DESCRIPTION OF THE TASK. Look below for the line holding "# Wall panel: a" and the line holding "mat.use_nodes = True". Repeat those two and everything between, exactly.

*** DATA RECORDS ***

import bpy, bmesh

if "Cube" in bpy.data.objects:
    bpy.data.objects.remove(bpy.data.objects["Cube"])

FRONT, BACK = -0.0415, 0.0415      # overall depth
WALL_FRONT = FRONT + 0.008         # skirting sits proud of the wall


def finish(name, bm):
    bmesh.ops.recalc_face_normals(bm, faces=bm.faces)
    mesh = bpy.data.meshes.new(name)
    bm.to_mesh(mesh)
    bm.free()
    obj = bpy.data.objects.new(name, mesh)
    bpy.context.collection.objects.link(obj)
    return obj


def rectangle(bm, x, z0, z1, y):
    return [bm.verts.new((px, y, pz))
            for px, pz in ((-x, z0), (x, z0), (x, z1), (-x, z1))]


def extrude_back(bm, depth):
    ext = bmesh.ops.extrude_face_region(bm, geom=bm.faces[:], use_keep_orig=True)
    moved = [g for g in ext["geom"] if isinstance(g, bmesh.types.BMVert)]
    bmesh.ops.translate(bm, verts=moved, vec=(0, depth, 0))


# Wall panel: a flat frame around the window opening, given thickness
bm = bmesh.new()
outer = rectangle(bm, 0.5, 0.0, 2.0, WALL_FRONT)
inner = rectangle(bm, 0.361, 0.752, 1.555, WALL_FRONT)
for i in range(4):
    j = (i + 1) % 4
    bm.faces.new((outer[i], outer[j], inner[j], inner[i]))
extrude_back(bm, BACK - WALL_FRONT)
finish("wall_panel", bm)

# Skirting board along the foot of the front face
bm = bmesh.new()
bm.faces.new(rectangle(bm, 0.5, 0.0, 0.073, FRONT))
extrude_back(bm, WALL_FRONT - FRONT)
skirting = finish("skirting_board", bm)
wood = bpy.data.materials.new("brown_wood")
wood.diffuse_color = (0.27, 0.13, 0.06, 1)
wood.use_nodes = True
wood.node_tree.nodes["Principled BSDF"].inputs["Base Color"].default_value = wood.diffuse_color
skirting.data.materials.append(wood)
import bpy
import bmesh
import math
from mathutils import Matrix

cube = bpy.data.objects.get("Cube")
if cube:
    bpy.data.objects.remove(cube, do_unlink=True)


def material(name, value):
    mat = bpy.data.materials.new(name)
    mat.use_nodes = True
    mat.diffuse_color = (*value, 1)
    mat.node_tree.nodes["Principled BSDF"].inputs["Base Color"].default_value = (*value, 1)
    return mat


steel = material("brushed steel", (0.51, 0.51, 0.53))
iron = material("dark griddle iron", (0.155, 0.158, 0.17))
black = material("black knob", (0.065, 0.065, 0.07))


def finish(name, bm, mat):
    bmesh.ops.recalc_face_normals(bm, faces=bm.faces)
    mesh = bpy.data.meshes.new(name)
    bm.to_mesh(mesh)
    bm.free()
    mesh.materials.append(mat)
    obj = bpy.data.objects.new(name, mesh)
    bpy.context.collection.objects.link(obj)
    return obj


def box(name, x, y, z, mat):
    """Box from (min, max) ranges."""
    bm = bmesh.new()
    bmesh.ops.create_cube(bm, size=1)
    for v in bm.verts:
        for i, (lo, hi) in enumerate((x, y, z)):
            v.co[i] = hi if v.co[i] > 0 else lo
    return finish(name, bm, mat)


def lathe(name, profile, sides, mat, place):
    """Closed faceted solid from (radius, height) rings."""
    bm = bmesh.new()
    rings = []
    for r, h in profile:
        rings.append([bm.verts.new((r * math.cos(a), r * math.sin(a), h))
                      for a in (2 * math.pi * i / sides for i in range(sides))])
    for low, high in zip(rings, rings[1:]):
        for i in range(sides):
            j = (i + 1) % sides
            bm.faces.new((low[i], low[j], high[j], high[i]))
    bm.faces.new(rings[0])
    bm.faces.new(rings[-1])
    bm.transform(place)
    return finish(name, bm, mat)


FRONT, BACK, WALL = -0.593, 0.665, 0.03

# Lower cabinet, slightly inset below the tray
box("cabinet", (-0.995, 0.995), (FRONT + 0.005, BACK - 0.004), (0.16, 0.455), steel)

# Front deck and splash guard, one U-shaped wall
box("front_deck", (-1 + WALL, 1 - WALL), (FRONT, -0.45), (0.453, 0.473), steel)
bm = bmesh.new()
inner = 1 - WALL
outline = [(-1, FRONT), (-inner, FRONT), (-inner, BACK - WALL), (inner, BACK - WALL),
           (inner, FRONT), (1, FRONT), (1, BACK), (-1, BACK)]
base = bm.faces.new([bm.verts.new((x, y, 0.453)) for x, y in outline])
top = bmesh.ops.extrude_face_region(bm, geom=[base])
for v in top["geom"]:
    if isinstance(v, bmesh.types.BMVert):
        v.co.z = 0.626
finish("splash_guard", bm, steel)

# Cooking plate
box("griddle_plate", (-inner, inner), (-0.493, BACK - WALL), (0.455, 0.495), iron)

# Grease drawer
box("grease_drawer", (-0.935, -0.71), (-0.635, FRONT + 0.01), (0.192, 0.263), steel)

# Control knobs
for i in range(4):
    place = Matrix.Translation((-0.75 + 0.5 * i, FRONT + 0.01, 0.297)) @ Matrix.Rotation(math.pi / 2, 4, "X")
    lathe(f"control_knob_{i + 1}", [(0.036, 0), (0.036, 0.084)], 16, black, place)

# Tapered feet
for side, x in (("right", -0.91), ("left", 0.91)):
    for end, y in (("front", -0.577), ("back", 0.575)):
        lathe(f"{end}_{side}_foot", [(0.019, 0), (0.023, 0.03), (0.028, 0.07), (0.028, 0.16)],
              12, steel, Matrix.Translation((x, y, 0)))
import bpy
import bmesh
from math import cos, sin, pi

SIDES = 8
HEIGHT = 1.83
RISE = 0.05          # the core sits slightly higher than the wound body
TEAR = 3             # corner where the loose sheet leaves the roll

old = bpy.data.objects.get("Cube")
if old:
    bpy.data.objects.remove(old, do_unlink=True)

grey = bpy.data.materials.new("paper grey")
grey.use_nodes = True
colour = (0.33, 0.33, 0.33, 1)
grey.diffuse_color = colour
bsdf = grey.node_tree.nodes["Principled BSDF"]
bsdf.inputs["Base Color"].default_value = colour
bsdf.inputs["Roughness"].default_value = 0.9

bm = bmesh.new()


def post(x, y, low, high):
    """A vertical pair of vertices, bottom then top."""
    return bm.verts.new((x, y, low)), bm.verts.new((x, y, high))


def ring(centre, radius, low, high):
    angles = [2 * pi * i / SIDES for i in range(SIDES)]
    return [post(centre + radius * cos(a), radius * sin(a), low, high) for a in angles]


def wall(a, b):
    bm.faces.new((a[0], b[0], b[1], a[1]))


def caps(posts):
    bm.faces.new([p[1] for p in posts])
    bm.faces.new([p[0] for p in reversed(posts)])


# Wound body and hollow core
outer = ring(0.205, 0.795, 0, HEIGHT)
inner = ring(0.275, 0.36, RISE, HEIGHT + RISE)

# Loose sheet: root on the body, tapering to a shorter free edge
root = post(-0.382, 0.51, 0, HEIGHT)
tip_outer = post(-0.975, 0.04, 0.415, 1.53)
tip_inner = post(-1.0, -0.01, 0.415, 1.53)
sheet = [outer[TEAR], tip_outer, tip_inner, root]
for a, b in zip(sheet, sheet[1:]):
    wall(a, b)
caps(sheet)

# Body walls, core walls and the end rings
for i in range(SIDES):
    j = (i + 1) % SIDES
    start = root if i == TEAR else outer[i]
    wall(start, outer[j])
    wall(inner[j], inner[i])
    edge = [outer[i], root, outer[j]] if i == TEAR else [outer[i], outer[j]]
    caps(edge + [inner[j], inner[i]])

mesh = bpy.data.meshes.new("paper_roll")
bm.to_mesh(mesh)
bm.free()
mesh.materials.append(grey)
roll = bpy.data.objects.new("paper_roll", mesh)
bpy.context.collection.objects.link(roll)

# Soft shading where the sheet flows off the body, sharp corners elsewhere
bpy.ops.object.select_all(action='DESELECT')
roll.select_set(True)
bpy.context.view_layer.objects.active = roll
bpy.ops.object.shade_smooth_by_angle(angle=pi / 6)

*** End of DATA RECORDS ***

TASK OUTPUT.
# Wall panel: a flat frame around the window opening, given thickness
bm = bmesh.new()
outer = rectangle(bm, 0.5, 0.0, 2.0, WALL_FRONT)
inner = rectangle(bm, 0.361, 0.752, 1.555, WALL_FRONT)
for i in range(4):
    j = (i + 1) % 4
    bm.faces.new((outer[i], outer[j], inner[j], inner[i]))
extrude_back(bm, BACK - WALL_FRONT)
finish("wall_panel", bm)

# Skirting board along the foot of the front face
bm = bmesh.new()
bm.faces.new(rectangle(bm, 0.5, 0.0, 0.073, FRONT))
extrude_back(bm, WALL_FRONT - FRONT)
skirting = finish("skirting_board", bm)
wood = bpy.data.materials.new("brown_wood")
wood.diffuse_color = (0.27, 0.13, 0.06, 1)
wood.use_nodes = True
wood.node_tree.nodes["Principled BSDF"].inputs["Base Color"].default_value = wood.diffuse_color
skirting.data.materials.append(wood)
import bpy
import bmesh
import math
from mathutils import Matrix

cube = bpy.data.objects.get("Cube")
if cube:
    bpy.data.objects.remove(cube, do_unlink=True)


def material(name, value):
    mat = bpy.data.materials.new(name)
    mat.use_nodes = True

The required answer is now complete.